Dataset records
########

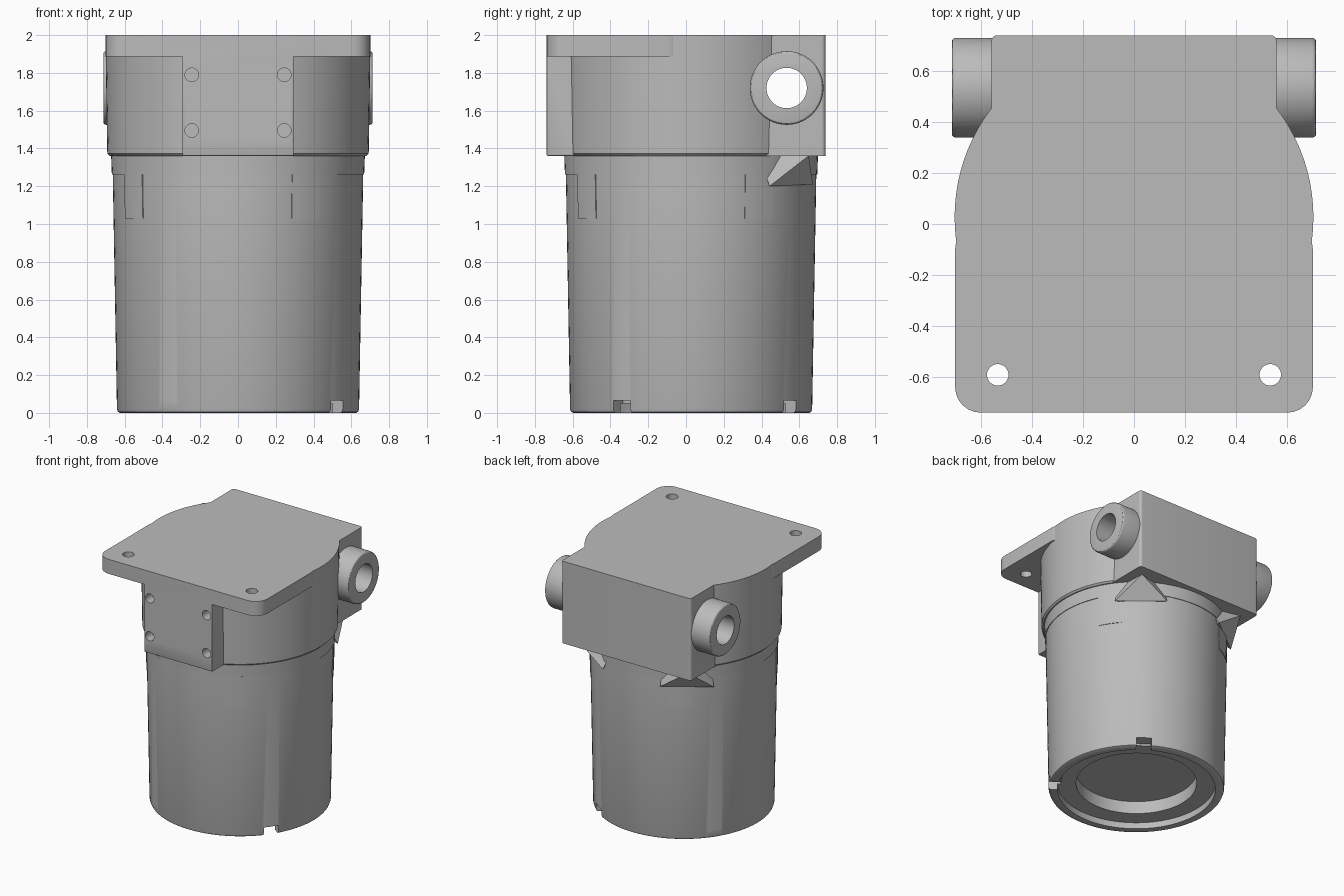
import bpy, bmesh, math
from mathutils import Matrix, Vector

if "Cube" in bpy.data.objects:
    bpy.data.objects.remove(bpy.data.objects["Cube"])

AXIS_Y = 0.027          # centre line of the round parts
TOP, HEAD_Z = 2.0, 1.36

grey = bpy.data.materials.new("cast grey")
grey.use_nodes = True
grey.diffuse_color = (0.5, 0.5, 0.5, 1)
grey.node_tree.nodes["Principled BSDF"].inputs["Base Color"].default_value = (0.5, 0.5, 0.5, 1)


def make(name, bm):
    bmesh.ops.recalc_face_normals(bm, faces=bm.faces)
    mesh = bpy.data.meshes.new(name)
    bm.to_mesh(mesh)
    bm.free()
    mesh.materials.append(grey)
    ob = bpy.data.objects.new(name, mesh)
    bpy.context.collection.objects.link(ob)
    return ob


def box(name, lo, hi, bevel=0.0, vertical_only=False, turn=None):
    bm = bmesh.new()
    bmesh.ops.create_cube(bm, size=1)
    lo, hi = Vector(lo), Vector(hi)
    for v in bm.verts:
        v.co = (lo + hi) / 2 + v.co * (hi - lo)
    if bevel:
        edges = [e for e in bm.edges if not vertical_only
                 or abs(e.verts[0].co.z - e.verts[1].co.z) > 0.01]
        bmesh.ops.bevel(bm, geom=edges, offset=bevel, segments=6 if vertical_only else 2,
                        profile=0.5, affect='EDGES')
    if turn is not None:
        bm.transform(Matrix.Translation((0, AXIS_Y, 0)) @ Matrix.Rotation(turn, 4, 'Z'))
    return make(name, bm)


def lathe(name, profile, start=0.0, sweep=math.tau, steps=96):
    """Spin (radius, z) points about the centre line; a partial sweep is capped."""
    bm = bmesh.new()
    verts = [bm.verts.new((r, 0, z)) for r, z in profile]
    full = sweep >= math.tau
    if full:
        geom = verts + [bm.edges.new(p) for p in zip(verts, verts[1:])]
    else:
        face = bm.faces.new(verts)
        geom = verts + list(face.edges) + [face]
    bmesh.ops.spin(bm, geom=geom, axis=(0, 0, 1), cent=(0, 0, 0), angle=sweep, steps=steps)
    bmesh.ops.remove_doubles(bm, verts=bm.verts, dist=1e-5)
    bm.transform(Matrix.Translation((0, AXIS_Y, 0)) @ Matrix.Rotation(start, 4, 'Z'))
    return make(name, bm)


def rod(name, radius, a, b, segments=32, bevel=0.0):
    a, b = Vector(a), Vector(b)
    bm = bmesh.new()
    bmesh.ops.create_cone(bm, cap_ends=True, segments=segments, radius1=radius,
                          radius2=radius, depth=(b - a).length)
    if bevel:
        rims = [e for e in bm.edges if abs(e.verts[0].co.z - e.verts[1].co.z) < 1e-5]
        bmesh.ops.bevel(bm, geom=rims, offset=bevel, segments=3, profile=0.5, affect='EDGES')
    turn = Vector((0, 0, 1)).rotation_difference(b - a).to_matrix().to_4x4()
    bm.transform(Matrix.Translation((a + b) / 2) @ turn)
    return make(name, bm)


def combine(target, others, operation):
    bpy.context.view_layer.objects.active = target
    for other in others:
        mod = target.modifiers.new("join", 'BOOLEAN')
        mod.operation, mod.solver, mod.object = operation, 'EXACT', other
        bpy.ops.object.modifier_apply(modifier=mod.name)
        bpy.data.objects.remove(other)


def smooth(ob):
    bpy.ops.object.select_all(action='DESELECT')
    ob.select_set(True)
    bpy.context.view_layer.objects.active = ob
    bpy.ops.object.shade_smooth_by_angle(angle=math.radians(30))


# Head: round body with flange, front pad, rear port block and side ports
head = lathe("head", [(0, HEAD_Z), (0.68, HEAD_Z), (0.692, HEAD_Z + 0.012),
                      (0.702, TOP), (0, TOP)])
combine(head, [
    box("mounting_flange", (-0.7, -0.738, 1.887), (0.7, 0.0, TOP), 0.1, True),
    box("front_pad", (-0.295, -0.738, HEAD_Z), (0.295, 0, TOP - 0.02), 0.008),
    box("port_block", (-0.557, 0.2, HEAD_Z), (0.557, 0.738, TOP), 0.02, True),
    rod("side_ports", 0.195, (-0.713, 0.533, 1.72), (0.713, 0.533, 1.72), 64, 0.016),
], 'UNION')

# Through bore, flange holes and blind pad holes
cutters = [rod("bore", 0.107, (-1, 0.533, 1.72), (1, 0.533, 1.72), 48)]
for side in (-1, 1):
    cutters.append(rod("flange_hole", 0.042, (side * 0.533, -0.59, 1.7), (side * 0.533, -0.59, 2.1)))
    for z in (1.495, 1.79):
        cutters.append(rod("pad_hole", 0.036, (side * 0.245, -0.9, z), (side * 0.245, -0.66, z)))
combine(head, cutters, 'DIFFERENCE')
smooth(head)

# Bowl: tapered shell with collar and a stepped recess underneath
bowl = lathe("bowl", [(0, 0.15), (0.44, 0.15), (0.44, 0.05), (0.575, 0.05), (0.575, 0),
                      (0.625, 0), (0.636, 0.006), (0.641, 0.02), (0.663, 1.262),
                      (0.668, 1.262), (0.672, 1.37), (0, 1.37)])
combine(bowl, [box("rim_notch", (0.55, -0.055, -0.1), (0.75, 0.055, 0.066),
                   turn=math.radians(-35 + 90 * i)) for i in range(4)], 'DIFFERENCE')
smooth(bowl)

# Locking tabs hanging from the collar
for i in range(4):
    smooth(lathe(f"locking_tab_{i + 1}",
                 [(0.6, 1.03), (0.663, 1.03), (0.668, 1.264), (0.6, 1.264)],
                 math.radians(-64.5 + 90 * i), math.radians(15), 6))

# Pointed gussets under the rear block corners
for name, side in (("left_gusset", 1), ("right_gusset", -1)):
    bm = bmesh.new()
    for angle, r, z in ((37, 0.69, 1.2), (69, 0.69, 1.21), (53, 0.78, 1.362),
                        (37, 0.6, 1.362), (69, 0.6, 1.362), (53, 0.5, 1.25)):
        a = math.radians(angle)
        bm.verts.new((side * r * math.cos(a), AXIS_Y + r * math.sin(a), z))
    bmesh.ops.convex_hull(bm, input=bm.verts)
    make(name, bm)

########

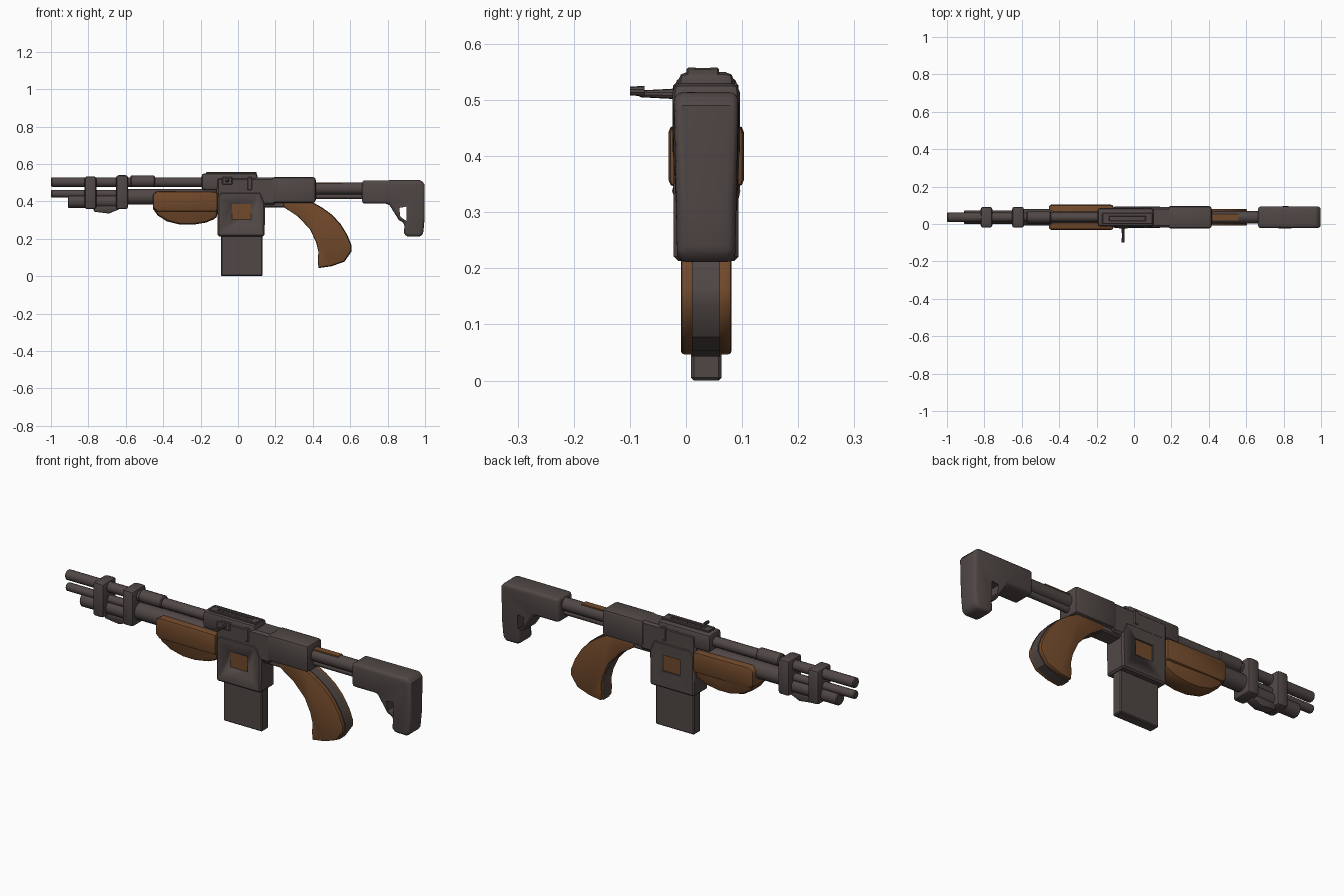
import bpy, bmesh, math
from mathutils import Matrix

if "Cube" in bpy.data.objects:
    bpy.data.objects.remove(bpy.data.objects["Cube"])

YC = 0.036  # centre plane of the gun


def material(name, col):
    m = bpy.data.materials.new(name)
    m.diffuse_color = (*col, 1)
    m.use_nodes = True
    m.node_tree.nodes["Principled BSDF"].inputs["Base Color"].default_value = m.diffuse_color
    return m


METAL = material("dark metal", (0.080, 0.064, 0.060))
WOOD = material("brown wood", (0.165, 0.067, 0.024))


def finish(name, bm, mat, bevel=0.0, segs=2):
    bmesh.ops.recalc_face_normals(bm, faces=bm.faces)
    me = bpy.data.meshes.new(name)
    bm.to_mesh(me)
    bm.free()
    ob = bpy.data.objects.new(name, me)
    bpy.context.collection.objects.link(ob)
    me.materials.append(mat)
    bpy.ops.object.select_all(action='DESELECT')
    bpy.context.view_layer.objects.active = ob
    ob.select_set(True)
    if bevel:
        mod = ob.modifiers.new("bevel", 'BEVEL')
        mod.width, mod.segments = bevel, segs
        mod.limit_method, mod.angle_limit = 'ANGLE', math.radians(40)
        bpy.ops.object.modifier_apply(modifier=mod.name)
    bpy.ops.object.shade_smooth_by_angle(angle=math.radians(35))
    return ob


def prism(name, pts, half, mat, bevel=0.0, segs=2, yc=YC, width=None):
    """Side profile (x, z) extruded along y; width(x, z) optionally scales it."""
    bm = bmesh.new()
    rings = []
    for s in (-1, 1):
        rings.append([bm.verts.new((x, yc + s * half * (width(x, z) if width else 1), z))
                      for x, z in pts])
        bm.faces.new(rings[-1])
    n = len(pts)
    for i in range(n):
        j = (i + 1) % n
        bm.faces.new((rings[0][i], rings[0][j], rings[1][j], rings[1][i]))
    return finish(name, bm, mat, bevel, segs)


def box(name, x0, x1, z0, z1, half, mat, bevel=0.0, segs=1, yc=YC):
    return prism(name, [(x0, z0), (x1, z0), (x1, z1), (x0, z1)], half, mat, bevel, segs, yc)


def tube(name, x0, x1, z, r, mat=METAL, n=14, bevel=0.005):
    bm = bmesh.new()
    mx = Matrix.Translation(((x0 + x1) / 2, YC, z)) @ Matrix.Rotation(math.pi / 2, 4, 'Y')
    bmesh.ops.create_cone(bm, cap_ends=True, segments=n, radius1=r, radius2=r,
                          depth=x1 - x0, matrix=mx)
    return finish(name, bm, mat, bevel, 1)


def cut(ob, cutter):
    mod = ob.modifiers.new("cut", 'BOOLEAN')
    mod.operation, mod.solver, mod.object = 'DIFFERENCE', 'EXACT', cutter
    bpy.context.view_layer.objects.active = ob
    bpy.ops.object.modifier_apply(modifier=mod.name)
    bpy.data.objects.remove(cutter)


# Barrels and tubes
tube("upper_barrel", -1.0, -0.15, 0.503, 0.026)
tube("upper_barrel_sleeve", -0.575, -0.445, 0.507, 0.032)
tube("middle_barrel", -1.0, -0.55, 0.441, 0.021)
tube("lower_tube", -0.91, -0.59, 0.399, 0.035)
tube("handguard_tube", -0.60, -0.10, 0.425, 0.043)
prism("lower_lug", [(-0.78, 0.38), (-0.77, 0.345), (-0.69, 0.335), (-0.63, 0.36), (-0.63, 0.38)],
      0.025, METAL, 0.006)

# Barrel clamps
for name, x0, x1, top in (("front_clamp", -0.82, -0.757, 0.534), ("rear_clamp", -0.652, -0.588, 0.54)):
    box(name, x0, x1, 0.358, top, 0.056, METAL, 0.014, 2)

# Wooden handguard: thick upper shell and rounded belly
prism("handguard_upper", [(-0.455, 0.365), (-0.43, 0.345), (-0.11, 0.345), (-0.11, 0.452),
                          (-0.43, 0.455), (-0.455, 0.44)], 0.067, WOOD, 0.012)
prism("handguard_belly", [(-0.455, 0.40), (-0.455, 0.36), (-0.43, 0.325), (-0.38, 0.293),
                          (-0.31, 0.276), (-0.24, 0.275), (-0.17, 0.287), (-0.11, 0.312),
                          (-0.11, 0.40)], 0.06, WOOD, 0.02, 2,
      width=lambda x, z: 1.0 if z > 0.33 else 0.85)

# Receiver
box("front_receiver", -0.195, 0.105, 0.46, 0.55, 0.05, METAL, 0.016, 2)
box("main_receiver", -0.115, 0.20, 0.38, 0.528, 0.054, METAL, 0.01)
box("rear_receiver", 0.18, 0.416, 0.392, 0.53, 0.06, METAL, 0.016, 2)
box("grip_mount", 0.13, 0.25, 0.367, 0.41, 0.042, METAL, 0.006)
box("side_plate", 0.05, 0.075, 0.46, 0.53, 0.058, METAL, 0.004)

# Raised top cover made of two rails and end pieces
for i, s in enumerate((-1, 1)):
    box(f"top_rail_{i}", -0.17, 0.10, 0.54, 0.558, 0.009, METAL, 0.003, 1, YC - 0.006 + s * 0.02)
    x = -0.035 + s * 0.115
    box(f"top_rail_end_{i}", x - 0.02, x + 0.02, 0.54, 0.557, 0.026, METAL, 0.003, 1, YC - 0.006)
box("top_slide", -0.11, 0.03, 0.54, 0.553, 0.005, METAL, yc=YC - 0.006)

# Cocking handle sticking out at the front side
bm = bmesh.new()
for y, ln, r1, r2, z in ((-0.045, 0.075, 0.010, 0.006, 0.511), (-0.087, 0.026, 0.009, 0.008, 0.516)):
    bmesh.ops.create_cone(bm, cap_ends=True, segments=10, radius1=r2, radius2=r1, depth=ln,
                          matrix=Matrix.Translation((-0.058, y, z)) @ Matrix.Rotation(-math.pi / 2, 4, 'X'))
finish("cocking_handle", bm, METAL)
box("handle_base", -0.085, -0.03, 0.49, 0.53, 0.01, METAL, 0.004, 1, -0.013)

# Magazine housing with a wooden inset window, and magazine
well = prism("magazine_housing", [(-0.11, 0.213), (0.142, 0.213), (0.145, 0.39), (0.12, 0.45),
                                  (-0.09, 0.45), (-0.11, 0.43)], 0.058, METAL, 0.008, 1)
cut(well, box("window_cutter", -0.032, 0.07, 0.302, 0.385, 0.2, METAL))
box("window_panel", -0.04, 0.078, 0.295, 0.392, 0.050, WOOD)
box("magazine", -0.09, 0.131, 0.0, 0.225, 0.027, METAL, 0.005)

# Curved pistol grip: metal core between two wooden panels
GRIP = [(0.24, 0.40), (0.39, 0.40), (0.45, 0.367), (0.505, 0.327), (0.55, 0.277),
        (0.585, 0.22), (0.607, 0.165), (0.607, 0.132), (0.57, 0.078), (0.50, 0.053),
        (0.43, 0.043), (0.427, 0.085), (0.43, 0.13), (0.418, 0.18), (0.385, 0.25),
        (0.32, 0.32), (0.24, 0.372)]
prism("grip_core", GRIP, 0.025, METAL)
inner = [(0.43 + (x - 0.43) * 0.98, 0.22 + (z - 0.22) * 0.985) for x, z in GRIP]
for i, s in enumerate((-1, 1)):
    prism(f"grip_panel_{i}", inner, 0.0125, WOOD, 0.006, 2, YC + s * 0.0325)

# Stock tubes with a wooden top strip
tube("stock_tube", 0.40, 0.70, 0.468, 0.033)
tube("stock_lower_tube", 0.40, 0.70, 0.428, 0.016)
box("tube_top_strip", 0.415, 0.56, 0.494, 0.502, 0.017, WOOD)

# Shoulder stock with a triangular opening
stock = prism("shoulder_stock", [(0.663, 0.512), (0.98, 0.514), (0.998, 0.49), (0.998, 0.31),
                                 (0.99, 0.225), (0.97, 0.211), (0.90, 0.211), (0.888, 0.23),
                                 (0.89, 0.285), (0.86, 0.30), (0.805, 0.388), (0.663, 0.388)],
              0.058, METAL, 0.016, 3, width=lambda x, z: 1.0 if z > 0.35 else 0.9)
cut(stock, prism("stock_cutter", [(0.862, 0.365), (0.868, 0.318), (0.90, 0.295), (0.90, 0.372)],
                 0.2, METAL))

########

▶ _WHAT THE TASK REQUIRES_
Whenever the string "prism" turns up in a line of the data, copy that line.

▶ _FINISHED EXERCISE_
def prism(name, pts, half, mat, bevel=0.0, segs=2, yc=YC, width=None):
    return prism(name, [(x0, z0), (x1, z0), (x1, z1), (x0, z1)], half, mat, bevel, segs, yc)
prism("lower_lug", [(-0.78, 0.38), (-0.77, 0.345), (-0.69, 0.335), (-0.63, 0.36), (-0.63, 0.38)],
prism("handguard_upper", [(-0.455, 0.365), (-0.43, 0.345), (-0.11, 0.345), (-0.11, 0.452),
prism("handguard_belly", [(-0.455, 0.40), (-0.455, 0.36), (-0.43, 0.325), (-0.38, 0.293),
well = prism("magazine_housing", [(-0.11, 0.213), (0.142, 0.213), (0.145, 0.39), (0.12, 0.45),
prism("grip_core", GRIP, 0.025, METAL)
    prism(f"grip_panel_{i}", inner, 0.0125, WOOD, 0.006, 2, YC + s * 0.0325)
stock = prism("shoulder_stock", [(0.663, 0.512), (0.98, 0.514), (0.998, 0.49), (0.998, 0.31),
cut(stock, prism("stock_cutter", [(0.862, 0.365), (0.868, 0.318), (0.90, 0.295), (0.90, 0.372)],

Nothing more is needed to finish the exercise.